James Curtis, PhD

James Curtis, PhD

Dr. James (Jim) Curtis has made a career of making the world a safer place. Curtis grew up in Gilman, Illinois, and studied at Texas State University before joining the U.S. Military. Curtis dedicated 25 years of service in the Air Force, including a tour in the White House as a communications officer for President Bush (41) and Clinton. During his service, Curtis furthered his education earning a Master’s of Public Administration at the University of Oklahoma, a Master’s in Computers and Information Management at Webster University, and a PhD in Public Policy at Saint Louis University.

Jim spent a lifetime’s career in the Cybersecurity field at the federal and private levels, “even before it was called Cybersecurity” he notes. He now devotes his full time efforts to teaching skills he knows to be highly valuable to national and personal security as a new addition to the Walker School as Assistant Professor of Cybersecurity and Computer Science.

The position as White House communications officer took Curtis “all over the world,” and allowed him to participate in many historical moments including: having dinner in the Queen’s Throne Room in Buckingham Palace, riding in Air Force One, viewing the signing of the START II nuclear treaty by President Bush and President Gorbachev, witnessing Clinton nominate Ruth Bader Ginsburg to the Supreme Court, and Michael Jackson singing at Clinton’s Inauguration. His military experience includes spending 2,000 hours in EC-135 “Looking Glass” aircraft and serving in the Gulf War.

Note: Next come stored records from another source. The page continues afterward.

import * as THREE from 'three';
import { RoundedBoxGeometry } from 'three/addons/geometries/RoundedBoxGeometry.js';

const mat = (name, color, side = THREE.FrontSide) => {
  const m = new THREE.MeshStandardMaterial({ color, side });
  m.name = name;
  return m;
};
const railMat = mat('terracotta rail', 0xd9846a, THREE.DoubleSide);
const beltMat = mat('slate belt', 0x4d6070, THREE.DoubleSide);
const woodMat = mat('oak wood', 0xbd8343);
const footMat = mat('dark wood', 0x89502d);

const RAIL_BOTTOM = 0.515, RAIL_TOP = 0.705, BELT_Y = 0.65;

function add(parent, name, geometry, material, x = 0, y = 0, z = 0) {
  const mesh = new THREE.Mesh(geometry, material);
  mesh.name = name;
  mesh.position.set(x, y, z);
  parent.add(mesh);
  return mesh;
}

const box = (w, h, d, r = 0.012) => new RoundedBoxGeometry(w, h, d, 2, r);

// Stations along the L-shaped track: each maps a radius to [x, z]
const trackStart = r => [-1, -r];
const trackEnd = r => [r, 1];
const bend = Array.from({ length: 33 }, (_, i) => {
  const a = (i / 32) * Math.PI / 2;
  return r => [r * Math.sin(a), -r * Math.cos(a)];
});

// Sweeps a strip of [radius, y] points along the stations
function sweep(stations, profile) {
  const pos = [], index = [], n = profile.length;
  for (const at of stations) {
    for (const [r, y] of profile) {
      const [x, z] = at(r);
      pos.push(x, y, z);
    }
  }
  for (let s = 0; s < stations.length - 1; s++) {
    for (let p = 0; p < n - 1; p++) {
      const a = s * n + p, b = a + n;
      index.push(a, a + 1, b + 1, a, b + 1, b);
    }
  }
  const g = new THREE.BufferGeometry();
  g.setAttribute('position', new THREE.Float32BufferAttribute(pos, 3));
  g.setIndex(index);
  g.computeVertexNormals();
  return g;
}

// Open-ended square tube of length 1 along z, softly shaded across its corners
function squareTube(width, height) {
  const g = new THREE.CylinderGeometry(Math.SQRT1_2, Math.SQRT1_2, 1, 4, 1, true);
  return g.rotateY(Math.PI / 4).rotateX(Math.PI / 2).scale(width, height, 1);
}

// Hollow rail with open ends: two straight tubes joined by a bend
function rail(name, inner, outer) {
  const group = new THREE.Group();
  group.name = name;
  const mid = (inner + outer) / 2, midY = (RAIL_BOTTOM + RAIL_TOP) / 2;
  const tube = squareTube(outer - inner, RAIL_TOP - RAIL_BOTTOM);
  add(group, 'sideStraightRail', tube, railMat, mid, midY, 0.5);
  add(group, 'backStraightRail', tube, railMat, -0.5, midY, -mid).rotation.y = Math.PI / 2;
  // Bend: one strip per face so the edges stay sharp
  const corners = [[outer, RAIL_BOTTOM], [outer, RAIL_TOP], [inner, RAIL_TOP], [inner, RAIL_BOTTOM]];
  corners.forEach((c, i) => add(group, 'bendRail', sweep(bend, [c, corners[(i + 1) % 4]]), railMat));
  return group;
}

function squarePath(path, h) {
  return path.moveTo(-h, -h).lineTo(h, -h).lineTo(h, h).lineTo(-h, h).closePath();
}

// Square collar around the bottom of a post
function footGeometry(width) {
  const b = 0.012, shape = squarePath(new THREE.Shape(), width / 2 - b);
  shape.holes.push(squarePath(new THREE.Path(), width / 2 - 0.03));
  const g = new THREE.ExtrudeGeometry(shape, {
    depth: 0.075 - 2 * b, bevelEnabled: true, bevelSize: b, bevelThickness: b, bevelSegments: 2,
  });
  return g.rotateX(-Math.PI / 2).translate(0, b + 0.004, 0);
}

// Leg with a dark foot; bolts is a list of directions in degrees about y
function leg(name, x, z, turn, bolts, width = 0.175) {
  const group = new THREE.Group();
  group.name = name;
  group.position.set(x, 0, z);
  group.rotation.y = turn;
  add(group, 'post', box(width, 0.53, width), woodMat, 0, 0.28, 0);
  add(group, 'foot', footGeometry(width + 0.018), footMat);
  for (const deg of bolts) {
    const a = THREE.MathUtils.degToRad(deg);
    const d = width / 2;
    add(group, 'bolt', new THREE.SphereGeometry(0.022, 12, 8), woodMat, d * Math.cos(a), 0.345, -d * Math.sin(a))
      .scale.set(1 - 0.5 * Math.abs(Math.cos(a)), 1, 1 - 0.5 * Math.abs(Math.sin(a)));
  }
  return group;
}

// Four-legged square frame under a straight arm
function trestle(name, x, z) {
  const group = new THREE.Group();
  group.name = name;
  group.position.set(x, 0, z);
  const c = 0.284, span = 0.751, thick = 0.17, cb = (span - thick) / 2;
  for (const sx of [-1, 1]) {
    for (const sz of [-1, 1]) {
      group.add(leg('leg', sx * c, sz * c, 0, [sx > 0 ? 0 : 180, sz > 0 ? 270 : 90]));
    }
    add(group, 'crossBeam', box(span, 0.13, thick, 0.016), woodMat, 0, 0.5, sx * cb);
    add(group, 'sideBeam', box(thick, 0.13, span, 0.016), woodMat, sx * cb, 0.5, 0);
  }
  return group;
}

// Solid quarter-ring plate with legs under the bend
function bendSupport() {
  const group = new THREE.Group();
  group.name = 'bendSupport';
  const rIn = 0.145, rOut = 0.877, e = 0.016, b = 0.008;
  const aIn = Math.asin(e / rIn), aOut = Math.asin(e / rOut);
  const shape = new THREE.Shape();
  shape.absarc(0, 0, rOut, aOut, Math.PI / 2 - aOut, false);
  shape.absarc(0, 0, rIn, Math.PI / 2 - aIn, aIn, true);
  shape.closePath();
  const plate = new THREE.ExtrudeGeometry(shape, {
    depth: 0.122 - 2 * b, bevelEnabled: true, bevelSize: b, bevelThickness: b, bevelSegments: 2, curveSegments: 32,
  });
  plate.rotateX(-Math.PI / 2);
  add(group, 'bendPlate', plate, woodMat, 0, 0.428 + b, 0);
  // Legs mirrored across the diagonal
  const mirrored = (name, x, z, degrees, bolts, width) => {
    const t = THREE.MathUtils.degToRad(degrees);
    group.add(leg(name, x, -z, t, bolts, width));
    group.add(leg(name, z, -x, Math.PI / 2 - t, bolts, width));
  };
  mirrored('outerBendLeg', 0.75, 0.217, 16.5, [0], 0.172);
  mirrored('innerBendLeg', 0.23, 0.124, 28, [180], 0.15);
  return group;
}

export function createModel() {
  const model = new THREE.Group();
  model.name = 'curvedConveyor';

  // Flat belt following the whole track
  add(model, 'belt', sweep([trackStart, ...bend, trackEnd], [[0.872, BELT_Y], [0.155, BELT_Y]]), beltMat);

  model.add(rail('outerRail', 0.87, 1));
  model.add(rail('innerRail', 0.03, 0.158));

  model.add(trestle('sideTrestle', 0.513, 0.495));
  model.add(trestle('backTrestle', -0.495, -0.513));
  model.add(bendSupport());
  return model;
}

After Air Force retirement, Curtis worked at A.G. Edwards until the events of 9/11. His calling to support the U.S. once again led him to SRA International as a Vice President where he worked on government defense contact for thirteen years until the transition to full-time professorship.

Curtis sits on the Board of Directors Armed Forces Communications and Electronics Association (AFCEA,) and spoke at the Association’s last conference on the topic: 7 Elements of Risk Management for Cyber Security. In the previous year, he has also spoken at the Gateway Cyber Conventions on “Preparing Cyber Warriors, How Academia Is Embracing Cybersecurity” and at Ball State University on “Doxxing,” made recent appearances on KMOX to discuss Cybersecurity, and the threat to national security, and promoted the Cybersecurity Program with Webster University President Stroble on Fox2 News.

His experiences have given him the ability to integrate real Cybersecurity experiences and scenarios into his curriculum. He is enthusiastic about the importance of the program and its high career projections. Curtis believes that academia is a crucial component to private and public partnerships to unite for the common goal of cybersecurity in America. “It is not a matter of have you been attacked by a cyber-attack, but when it will happen to you and how devastating it will be to your life.”